Have you been to a meeting or conference presentation and seen people typing or texting? I often wondered: Are they taking notes? Checking email? Making dinner plans? Playing a game? I found this a little disconcerting, until I realized that they could be backchanneling—participating in an online chat about the session. At first, as a presenter/facilitator, I was a little skeptical about this. But several experiences changed my mind about how backchanneling could add to class participation and collaboration.
I’ve participated in many webinars, and the simultaneous chat among the attendees was interesting, as we asked questions, answered questions, made comments, or added information. In a recent NSTA Web Seminar, the presenters who were not “live” were monitoring this and responded to us when appropriate and asked us questions, too. As I briefly chatted with other participants, I found that I was still paying attention to the presentation. The backchannel interactions added another dimension to the webinar, similar to a turn-and-talk in the classroom. But I was talking with people from across the country, not just turning to 1-2 people physically sitting next to me. I could see how this could open up the classroom to students who might be hesitant to ask a question, especially when conversations are dominated by others. More students could be involved beyond the hand-raisers or more vocal students.

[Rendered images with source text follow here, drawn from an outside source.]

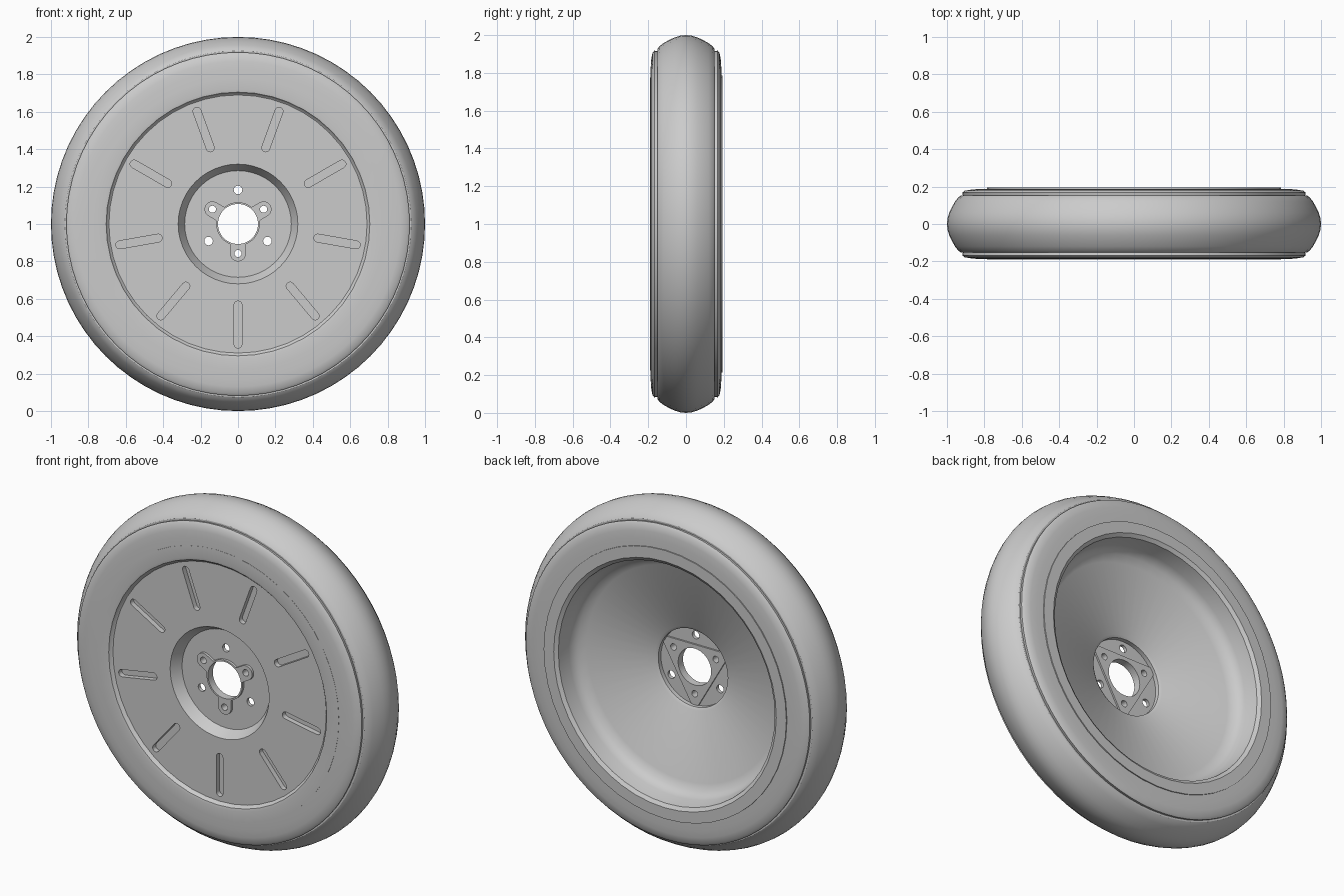
import bpy, bmesh
from math import sin, cos, pi, radians, sqrt

cube = bpy.data.objects.get("Cube")
if cube:
    bpy.data.objects.remove(cube, do_unlink=True)

gray = bpy.data.materials.new("plain gray")
gray.use_nodes = True
gray.diffuse_color = (0.6, 0.6, 0.6, 1)
gray.node_tree.nodes["Principled BSDF"].inputs["Base Color"].default_value = (0.6, 0.6, 0.6, 1)


def finish(name, bm):
    """Turn a bmesh into an object standing at wheel height."""
    bmesh.ops.recalc_face_normals(bm, faces=bm.faces)
    mesh = bpy.data.meshes.new(name)
    bm.to_mesh(mesh)
    bm.free()
    mesh.materials.append(gray)
    obj = bpy.data.objects.new(name, mesh)
    obj.location.z = 1
    bpy.context.collection.objects.link(obj)
    return obj


def lathe(name, profile, steps):
    """Spin a closed (radius, depth) profile about the axle."""
    bm = bmesh.new()
    rings = [[bm.verts.new((r * cos(2 * pi * i / steps), y, r * sin(2 * pi * i / steps)))
              for r, y in profile] for i in range(steps)]
    n = len(profile)
    for i in range(steps):
        a, b = rings[i], rings[(i + 1) % steps]
        for j in range(n):
            k = (j + 1) % n
            bm.faces.new((a[j], a[k], b[k], b[j]))
    return finish(name, bm)


def prism(bm, outline, front, back):
    """Extrude an (x, z) outline along the axle."""
    f = [bm.verts.new((x, front, z)) for x, z in outline]
    b = [bm.verts.new((x, back, z)) for x, z in outline]
    bm.faces.new(f)
    bm.faces.new(b[::-1])
    n = len(f)
    for i in range(n):
        k = (i + 1) % n
        bm.faces.new((f[i], b[i], b[k], f[k]))


def circle(radius, steps, x=0, z=0):
    return [(x + radius * cos(2 * pi * i / steps), z + radius * sin(2 * pi * i / steps))
            for i in range(steps)]


def polar(radius_at, steps=180):
    angles = [2 * pi * i / steps for i in range(steps)]
    return [(radius_at(a) * cos(a), radius_at(a) * sin(a)) for a in angles]


def slot(angle, inner, outer, half):
    """Round-ended slot outline pointing along an angle."""
    points = []
    for centre, start in ((outer - half, -90), (inner + half, 90)):
        for i in range(9):
            t = radians(start + i * 22.5)
            u, v = centre + half * cos(t), half * sin(t)
            points.append((u * cos(angle) - v * sin(angle), u * sin(angle) + v * cos(angle)))
    return points


def off_arm(a):
    """Angle away from the nearest of the three hub arms."""
    third = 2 * pi / 3
    return abs((a - radians(30) + third / 2) % third - third / 2)


def lug_radius(a, reach=0.158, half=0.042, collar=0.116):
    d = off_arm(a)
    if d < 0.01 or half / sin(d) * cos(d) > reach:
        return reach * cos(d) + sqrt(max(0, half ** 2 - (reach * sin(d)) ** 2))
    return max(collar, half / sin(d))


def triangle_radius(a):
    return min(0.222, 0.13 / cos(pi / 3 - off_arm(a)))


# Tyre: rounded tread between two stepped sidewalls
half_tyre = [(1, 0), (0.997, 0.03), (0.988, 0.06), (0.974, 0.09), (0.957, 0.12),
             (0.94, 0.142), (0.925, 0.152), (0.915, 0.152), (0.918, 0.168),
             (0.905, 0.178), (0.87, 0.184), (0.83, 0.187), (0.78, 0.188)]
tyre = lathe("tyre", half_tyre + [(r, -y) for r, y in half_tyre[:0:-1]], 72)

# Rim: front disc with a hub recess, dished back and deep rear barrel
rim = lathe("rim", [
    (0.05, -0.11), (0.285, -0.11), (0.32, -0.17), (0.69, -0.17), (0.697, -0.175),
    (0.705, -0.188), (0.72, -0.191), (0.785, -0.189), (0.785, 0.194), (0.72, 0.194),
    (0.7, 0.18), (0.688, 0.1), (0.68, 0.075), (0.66, 0.05), (0.62, 0.03),
    (0.24, -0.055), (0.225, -0.065), (0.225, -0.09), (0.05, -0.09)], 48)

# Hub plates: three-armed boss in front, clipped triangle behind
bm = bmesh.new()
prism(bm, polar(lug_radius), -0.125, -0.108)
front_boss = finish("hub_front_boss", bm)
bm = bmesh.new()
prism(bm, polar(triangle_radius), -0.092, -0.08)
back_plate = finish("hub_back_plate", bm)

# Cutters: axle hole, bolt holes and nine radial slots
bm = bmesh.new()
prism(bm, circle(0.107, 40), -0.4, 0.4)
for i in range(6):
    a = radians(30 + 60 * i)
    reach, radius = ((0.158, 0.019), (0.182, 0.023))[i % 2]
    prism(bm, circle(radius, 16, reach * cos(a), reach * sin(a)), -0.4, 0.4)
hole_cutter = finish("hole_cutter", bm)
bm = bmesh.new()
for i in range(9):
    prism(bm, slot(radians(40 * i - 90), 0.412, 0.663, 0.021), -0.3, -0.14)
slot_cutter = finish("slot_cutter", bm)

for part, cutters in ((rim, (hole_cutter, slot_cutter)), (front_boss, (hole_cutter,)),
                      (back_plate, (hole_cutter,))):
    bpy.context.view_layer.objects.active = part
    for cutter in cutters:
        cutter.hide_render = True
        mod = part.modifiers.new("cut", "BOOLEAN")
        mod.operation = "DIFFERENCE"
        mod.solver = "EXACT"
        mod.object = cutter
        bpy.ops.object.modifier_apply(modifier=mod.name)
for cutter in (hole_cutter, slot_cutter):
    bpy.data.objects.remove(cutter, do_unlink=True)

# Smooth shading with sharp steps kept
for part in (tyre, rim, front_boss, back_plate):
    bpy.ops.object.select_all(action="DESELECT")
    part.select_set(True)
    bpy.context.view_layer.objects.active = part
    bpy.ops.object.shade_smooth_by_angle(angle=radians(30))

At a workshop, my colleague introduced the teacher-participants to Today’s Meet, a free tool for backchanneling. She set up a “room,” shared the URL and hashtag with the participants, and as the workshop progressed, teachers could add to the conversation in 140-character notes using their laptops or smart phones (via a website or Twitter). We monitored the channel from her laptop and we would share questions or interesting comments. I compared this to the previous day’s session in which we were greeted with blank stares when participants were asked if there were any questions or comments. We now had feedback from participants who in the previous day had never participated verbally in the conversations. At the end of the day, instead of asking for a summary from the 2-3 participants who raised their hands, all of the teachers “tweeted” their feedback. Today’s Meet has an archive feature, so we could review the comments and questions after the session.
So I’m now more open to the concept, especially after following several conferences that I was unable to attend (e.g, #ISTE12). I’m curious to know others’ experiences in backchanneling as a way to get students more involved in class activities, assuming that laptops, tablets, or smartphones are part of the mix. I suspect that the teacher would have to model appropriate and productive comments and questions. I liked Today’s Meet because it’s free, access is limited to those who are given the URL or hashtag, after a designated amount of time the channel is disabled, the session can be archived for up to a year, and no membership or registration is required to use this. But I’m sure there are other tools that enable the collaborative process.

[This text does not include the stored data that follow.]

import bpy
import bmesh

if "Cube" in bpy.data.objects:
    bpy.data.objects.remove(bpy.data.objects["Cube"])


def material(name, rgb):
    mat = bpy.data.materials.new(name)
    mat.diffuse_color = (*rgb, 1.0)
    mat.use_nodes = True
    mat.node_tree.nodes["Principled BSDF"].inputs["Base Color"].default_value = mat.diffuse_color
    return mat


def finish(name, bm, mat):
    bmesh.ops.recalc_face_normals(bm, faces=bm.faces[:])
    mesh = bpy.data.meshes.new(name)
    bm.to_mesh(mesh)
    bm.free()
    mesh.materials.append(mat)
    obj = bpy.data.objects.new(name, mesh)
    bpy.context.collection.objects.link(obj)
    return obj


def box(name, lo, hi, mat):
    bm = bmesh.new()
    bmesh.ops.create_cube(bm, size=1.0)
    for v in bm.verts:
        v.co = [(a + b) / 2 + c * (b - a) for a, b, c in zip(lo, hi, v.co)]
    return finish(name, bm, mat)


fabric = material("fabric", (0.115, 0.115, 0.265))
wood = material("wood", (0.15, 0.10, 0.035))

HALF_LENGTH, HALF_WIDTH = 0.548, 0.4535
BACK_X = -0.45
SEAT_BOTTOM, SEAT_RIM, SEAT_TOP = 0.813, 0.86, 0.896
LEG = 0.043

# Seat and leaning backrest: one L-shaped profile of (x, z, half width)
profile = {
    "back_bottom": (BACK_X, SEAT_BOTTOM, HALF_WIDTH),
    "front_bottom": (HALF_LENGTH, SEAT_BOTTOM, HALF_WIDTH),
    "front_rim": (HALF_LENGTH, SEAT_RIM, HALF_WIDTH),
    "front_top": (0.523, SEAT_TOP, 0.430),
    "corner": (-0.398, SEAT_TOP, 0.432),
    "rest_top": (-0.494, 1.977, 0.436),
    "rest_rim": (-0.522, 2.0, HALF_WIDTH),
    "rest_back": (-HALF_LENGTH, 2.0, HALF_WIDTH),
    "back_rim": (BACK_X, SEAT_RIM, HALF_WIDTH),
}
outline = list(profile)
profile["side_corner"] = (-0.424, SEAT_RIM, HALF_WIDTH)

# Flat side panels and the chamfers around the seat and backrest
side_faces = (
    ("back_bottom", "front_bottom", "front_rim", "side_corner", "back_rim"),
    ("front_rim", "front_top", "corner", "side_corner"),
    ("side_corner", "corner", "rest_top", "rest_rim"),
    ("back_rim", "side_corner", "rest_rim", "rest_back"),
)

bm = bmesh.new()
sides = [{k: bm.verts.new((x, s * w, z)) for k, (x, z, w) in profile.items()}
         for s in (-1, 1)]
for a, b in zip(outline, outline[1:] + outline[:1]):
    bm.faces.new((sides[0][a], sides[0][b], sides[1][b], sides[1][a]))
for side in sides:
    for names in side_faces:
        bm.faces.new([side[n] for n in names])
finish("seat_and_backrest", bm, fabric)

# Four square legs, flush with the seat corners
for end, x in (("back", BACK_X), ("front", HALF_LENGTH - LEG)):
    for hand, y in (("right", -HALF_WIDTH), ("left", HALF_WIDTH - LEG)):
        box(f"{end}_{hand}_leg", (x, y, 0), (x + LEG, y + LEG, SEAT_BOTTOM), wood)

This could be another collaborative tool in our instructional toolboxes, along with face-to-face conversations, written reports/summaries, and one-to-one conferencing with the teacher.